→ Exercise objective
Below are records; reproduce exactly the lines from the one that has "the key plate's" through the one that has "narrow, wide = s", ends included, and nothing more.

[Stored data entries]
=====

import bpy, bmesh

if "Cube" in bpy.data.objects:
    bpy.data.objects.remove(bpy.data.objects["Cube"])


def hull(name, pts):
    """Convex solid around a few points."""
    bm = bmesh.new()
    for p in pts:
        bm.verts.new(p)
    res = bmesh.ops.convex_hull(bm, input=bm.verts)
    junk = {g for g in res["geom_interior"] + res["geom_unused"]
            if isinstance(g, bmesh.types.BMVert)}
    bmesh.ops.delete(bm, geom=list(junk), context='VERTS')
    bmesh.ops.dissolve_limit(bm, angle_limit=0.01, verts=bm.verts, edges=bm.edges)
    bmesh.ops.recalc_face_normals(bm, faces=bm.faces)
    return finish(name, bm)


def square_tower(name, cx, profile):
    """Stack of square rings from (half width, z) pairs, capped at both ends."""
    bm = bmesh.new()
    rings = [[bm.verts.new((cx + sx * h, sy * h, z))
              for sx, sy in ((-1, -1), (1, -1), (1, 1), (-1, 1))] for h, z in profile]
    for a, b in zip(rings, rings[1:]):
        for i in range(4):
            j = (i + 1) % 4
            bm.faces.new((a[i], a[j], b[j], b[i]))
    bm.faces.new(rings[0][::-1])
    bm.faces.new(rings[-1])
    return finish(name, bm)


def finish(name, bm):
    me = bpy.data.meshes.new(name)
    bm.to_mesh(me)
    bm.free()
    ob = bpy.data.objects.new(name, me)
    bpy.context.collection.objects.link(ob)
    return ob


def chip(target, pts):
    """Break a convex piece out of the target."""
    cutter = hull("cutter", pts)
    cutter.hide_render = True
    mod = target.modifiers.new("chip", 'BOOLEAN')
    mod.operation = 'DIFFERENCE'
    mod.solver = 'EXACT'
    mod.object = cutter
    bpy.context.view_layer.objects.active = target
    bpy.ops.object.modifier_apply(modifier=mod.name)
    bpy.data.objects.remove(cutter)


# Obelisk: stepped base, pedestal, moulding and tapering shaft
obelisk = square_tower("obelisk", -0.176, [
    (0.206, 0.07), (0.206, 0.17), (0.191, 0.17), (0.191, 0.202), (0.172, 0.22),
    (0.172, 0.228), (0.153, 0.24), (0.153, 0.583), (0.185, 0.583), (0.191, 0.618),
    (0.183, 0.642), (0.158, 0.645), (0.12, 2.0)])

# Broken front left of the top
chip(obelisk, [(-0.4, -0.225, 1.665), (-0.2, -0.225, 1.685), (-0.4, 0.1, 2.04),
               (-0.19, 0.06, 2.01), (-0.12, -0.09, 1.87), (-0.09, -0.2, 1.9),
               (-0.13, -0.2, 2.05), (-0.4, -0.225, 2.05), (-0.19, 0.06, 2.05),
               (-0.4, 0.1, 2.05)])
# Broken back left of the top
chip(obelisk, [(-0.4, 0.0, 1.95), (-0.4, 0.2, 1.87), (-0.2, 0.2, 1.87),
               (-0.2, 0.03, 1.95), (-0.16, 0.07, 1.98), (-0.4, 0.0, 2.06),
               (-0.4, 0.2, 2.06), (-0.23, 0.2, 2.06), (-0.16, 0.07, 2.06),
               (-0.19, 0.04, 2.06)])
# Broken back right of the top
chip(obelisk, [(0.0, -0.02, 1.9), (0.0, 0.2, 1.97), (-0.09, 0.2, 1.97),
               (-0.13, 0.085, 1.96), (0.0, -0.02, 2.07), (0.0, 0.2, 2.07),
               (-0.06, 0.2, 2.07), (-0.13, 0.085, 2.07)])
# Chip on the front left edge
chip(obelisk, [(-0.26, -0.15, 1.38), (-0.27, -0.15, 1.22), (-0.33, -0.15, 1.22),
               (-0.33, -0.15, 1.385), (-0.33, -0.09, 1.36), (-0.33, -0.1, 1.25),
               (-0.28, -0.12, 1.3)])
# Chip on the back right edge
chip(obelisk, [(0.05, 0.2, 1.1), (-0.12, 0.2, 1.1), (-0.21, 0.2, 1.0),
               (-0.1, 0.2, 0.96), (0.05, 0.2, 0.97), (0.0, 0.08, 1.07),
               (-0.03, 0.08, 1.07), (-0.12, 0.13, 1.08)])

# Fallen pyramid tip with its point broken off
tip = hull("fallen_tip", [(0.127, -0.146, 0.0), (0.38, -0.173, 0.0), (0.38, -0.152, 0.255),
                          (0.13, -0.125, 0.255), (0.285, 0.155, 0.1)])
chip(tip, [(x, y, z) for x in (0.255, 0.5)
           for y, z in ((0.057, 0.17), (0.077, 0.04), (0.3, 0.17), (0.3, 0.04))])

=====

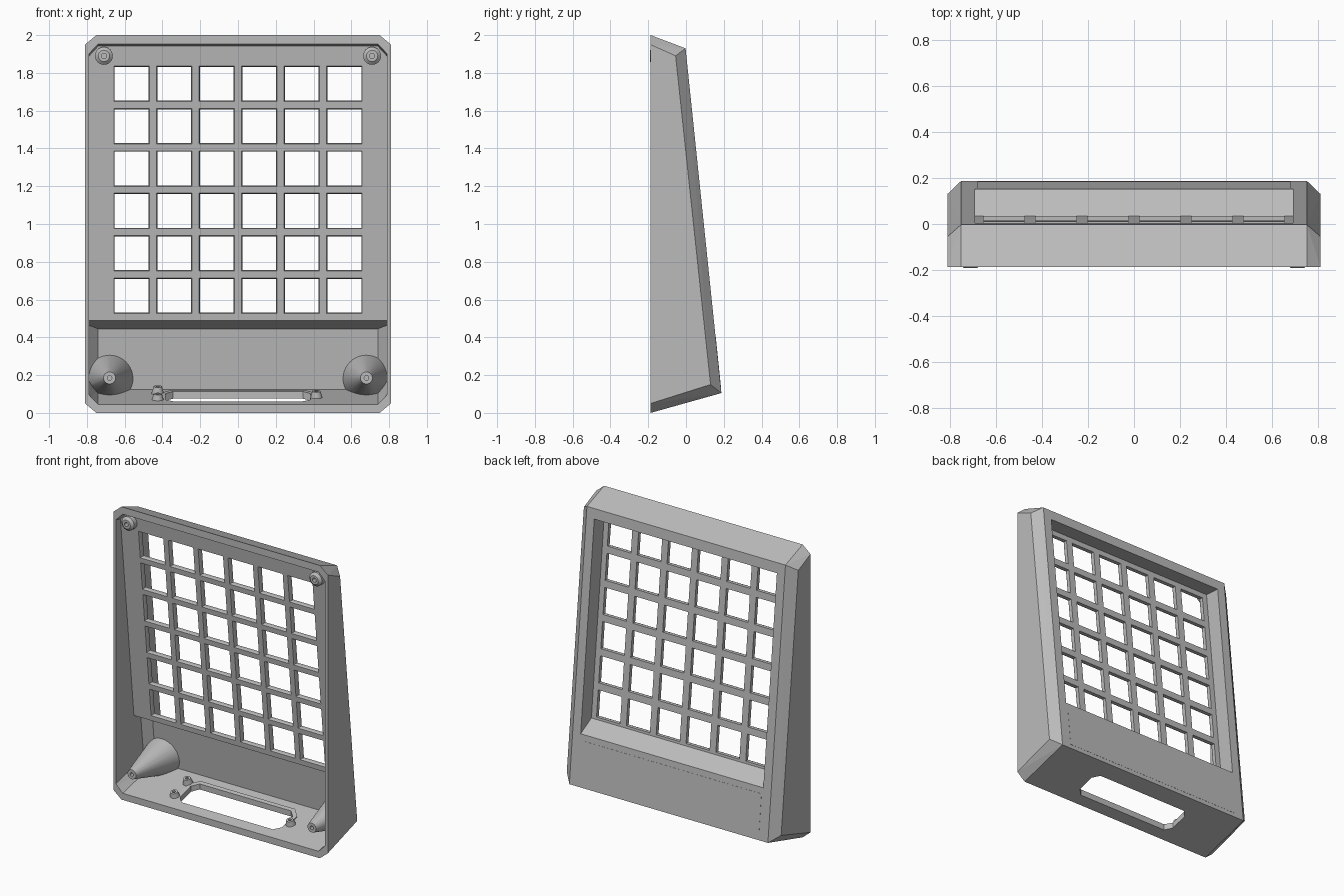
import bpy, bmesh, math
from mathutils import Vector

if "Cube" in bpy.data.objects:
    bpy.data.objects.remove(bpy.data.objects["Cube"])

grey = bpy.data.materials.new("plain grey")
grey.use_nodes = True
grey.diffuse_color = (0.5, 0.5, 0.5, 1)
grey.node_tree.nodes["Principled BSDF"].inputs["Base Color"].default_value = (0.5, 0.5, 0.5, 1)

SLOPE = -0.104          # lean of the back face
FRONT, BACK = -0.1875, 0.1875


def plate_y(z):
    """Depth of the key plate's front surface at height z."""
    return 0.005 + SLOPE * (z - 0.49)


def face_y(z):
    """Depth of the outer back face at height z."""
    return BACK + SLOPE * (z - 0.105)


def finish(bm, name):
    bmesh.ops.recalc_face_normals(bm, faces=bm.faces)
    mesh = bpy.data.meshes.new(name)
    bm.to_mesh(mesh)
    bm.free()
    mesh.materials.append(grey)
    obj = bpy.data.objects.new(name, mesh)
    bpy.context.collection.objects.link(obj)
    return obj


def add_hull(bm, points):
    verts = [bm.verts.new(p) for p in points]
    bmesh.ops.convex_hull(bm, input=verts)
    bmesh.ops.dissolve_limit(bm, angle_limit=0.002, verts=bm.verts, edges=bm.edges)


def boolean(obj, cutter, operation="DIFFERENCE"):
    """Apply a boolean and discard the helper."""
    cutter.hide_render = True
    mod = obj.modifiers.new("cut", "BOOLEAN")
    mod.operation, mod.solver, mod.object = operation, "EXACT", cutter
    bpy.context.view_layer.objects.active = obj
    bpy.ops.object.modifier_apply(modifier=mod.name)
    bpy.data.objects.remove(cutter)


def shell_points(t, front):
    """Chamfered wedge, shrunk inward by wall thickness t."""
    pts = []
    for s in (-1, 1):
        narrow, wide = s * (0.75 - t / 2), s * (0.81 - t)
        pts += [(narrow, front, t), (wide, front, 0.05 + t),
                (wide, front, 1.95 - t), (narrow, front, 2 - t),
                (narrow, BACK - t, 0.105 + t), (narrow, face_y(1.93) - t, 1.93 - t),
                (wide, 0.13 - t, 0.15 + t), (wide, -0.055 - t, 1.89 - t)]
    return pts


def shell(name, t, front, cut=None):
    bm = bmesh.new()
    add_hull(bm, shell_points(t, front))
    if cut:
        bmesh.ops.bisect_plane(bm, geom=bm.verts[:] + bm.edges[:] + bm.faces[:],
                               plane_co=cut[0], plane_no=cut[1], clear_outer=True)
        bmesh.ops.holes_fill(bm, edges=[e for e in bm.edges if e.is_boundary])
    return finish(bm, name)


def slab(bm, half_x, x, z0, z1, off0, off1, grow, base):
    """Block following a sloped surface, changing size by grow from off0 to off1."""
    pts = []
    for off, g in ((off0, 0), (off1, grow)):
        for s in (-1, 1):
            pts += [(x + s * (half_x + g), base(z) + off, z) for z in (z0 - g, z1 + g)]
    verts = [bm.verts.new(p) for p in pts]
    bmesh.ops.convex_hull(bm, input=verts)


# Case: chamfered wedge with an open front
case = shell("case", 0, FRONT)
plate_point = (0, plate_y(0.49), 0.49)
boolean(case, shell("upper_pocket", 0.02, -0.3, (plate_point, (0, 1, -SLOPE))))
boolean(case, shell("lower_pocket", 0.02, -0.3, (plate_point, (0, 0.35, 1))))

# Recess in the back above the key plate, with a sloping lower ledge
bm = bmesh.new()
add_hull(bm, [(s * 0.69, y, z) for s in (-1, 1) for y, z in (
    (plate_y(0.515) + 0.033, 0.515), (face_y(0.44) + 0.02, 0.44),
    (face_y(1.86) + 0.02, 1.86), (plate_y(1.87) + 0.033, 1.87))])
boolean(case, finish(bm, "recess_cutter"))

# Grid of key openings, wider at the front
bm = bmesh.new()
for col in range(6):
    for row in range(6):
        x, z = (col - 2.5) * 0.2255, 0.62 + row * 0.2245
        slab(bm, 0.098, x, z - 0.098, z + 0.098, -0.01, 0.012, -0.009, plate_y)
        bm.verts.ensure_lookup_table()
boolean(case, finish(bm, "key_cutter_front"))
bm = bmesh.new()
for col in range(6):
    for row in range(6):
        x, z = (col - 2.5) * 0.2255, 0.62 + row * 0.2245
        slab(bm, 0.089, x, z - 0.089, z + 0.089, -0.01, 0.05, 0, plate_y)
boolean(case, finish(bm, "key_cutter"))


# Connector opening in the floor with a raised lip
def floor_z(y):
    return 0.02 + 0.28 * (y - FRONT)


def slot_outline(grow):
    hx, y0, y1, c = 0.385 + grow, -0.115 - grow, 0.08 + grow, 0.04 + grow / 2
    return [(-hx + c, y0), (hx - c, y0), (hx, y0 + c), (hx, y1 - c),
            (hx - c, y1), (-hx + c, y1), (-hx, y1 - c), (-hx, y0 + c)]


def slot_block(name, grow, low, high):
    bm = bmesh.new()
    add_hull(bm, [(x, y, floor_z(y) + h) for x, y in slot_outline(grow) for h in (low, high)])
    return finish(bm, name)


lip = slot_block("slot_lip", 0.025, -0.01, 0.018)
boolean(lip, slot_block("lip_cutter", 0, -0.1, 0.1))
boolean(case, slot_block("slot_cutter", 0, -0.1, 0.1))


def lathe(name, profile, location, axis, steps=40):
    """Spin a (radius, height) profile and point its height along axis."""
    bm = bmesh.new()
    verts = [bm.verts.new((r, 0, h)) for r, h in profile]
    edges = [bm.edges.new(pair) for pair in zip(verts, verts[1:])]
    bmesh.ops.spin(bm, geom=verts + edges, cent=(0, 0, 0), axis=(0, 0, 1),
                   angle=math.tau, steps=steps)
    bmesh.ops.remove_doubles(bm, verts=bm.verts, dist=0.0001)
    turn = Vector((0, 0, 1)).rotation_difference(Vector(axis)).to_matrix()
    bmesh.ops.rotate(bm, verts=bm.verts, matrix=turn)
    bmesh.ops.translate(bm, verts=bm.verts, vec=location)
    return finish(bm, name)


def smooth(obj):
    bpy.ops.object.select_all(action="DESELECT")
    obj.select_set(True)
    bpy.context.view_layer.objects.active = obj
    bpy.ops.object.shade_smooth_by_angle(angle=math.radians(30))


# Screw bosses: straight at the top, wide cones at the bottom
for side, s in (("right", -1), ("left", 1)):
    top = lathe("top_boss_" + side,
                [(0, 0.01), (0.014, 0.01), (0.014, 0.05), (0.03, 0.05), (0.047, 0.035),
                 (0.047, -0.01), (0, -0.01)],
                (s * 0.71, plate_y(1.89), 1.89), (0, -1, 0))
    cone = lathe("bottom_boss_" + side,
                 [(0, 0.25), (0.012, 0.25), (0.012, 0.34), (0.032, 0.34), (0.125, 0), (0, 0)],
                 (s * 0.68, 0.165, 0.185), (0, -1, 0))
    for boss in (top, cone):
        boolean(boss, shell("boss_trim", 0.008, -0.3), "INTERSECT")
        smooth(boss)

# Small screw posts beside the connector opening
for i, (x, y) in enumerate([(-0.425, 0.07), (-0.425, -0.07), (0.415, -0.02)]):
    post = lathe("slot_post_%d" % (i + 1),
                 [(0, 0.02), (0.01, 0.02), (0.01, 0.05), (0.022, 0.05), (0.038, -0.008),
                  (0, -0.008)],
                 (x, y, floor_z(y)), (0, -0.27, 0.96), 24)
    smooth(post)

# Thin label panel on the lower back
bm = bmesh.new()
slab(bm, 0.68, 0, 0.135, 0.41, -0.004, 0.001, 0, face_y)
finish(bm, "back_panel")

=====

→ Solution below
    """Depth of the key plate's front surface at height z."""
    return 0.005 + SLOPE * (z - 0.49)


def face_y(z):
    """Depth of the outer back face at height z."""
    return BACK + SLOPE * (z - 0.105)


def finish(bm, name):
    bmesh.ops.recalc_face_normals(bm, faces=bm.faces)
    mesh = bpy.data.meshes.new(name)
    bm.to_mesh(mesh)
    bm.free()
    mesh.materials.append(grey)
    obj = bpy.data.objects.new(name, mesh)
    bpy.context.collection.objects.link(obj)
    return obj


def add_hull(bm, points):
    verts = [bm.verts.new(p) for p in points]
    bmesh.ops.convex_hull(bm, input=verts)
    bmesh.ops.dissolve_limit(bm, angle_limit=0.002, verts=bm.verts, edges=bm.edges)


def boolean(obj, cutter, operation="DIFFERENCE"):
    """Apply a boolean and discard the helper."""
    cutter.hide_render = True
    mod = obj.modifiers.new("cut", "BOOLEAN")
    mod.operation, mod.solver, mod.object = operation, "EXACT", cutter
    bpy.context.view_layer.objects.active = obj
    bpy.ops.object.modifier_apply(modifier=mod.name)
    bpy.data.objects.remove(cutter)


def shell_points(t, front):
    """Chamfered wedge, shrunk inward by wall thickness t."""
    pts = []
    for s in (-1, 1):
        narrow, wide = s * (0.75 - t / 2), s * (0.81 - t)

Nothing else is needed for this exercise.